Museum Leadership

Section Title Credits Rooms Instructor Days/Times Dates Status
LEAD851-01 Museum Leadership Institute II 2 Hogarth, Brian Mondays 09:00AM-05:00PM, Tuesdays 09:00AM-05:00PM, Wednesdays 09:00AM-05:00PM, Thursdays 09:00AM-05:00PM, Fridays 09:00AM-05:00PM, Saturdays 09:00AM-05:00PM 06/10/2019, 06/11/2019, 06/12/2019, 06/13/2019, 06/14/2019, 06/15/2019
Along with LEAD 850, this intensive one-week institute during each academic year of the program includes class sessions on conceptions of leadership and analysis of contemporary issues in museum education through site visits to the participants' institutions.

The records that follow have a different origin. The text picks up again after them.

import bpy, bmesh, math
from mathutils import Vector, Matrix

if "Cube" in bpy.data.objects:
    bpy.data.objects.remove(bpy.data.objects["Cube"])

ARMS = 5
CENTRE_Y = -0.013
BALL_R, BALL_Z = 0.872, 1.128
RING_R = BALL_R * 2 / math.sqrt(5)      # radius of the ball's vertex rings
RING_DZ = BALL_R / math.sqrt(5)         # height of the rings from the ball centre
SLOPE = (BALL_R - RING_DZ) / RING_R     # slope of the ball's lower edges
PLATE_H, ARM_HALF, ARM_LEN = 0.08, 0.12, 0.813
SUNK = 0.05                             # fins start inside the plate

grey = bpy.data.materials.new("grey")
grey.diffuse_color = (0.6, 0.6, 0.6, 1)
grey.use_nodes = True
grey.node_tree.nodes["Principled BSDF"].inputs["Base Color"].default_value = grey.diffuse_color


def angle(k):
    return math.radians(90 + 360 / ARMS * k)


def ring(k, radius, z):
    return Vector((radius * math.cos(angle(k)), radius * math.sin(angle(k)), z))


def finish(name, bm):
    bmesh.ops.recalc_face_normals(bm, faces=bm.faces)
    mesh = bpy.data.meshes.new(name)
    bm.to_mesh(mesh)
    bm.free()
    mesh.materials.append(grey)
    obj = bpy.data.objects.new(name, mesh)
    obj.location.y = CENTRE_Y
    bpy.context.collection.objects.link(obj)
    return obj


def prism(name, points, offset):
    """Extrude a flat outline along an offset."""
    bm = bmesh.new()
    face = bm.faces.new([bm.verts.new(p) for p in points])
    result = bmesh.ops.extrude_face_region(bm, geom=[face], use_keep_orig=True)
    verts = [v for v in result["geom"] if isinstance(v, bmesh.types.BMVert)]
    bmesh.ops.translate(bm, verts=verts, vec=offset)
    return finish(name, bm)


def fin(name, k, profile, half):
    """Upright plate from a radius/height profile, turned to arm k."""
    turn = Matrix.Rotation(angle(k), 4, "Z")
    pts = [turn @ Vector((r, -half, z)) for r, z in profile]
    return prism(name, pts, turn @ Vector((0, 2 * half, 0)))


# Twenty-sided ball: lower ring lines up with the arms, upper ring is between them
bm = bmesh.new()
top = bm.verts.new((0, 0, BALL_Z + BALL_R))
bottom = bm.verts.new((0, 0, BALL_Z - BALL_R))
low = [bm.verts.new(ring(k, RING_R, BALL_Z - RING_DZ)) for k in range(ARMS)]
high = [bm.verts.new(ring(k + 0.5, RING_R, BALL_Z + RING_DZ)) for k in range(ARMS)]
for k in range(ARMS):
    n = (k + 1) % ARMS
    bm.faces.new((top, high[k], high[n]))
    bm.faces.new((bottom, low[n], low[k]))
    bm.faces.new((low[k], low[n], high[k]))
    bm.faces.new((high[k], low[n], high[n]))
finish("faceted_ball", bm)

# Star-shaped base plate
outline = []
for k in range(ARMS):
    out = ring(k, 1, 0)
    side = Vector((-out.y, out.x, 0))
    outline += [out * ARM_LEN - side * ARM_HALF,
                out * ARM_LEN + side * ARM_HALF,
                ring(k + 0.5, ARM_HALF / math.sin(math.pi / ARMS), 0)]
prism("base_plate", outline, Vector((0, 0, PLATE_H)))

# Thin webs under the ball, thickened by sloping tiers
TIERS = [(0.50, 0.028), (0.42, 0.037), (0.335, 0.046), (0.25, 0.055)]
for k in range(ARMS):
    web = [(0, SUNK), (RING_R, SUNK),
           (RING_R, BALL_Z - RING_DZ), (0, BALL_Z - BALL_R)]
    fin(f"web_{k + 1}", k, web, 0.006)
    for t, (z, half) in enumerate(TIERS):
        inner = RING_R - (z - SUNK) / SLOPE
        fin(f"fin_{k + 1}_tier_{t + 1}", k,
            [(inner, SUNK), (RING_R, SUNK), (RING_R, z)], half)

For Museum Leadership students only.
For Museum Leadership students only.
MLPF500-01 Museum Leadership Portfolio 0 STAFF See Mentor
MLPF 500 is for 2nd-year Museum Leadership students only.

Progressive Leaders Cohort 4

Section Title Credits Rooms Instructor Days/Times Dates Status
LEAD601-L1 Team Building and Collaborative Decision Making: Practices of Democratic Schooling 3 Keil, Allison Jill; Carstensen, Erin Hope Tuesdays 06:00-09:00PM, Thursdays 06:00-09:00PM
This course is designed for principals, teachers, parents, and other school leaders who are interested in practical hands-on experiences in team building, shared decision making, and other collaborative processes relating to effective schooling. This course also provides opportunities for examining the political and ethical underpinnings of democratic practices in schools. Particular emphasis is placed upon developing leaders for small schools and the relationship between leadership and school size, student and staff recruitment, and selection, curriculum, and budget.
This course is for the students in the Progressive Leaders Cohort only.

Matriculation Maintenance

Section Title Credits Rooms Instructor Days/Times Dates Status
MMNT500-01 Matriculation Maintenance 0 STAFF N/A
A degree can only be conferred for currently enrolled students. If students are not registered for classes, the Integrative Master's Project, or supervised fieldwork in the semester they intend to graduate, they must register for matriculation maintenance by the end of the add/drop period. This situation might occur, for example, if students are completing coursework for a prior class in which they received a grade of Incomplete.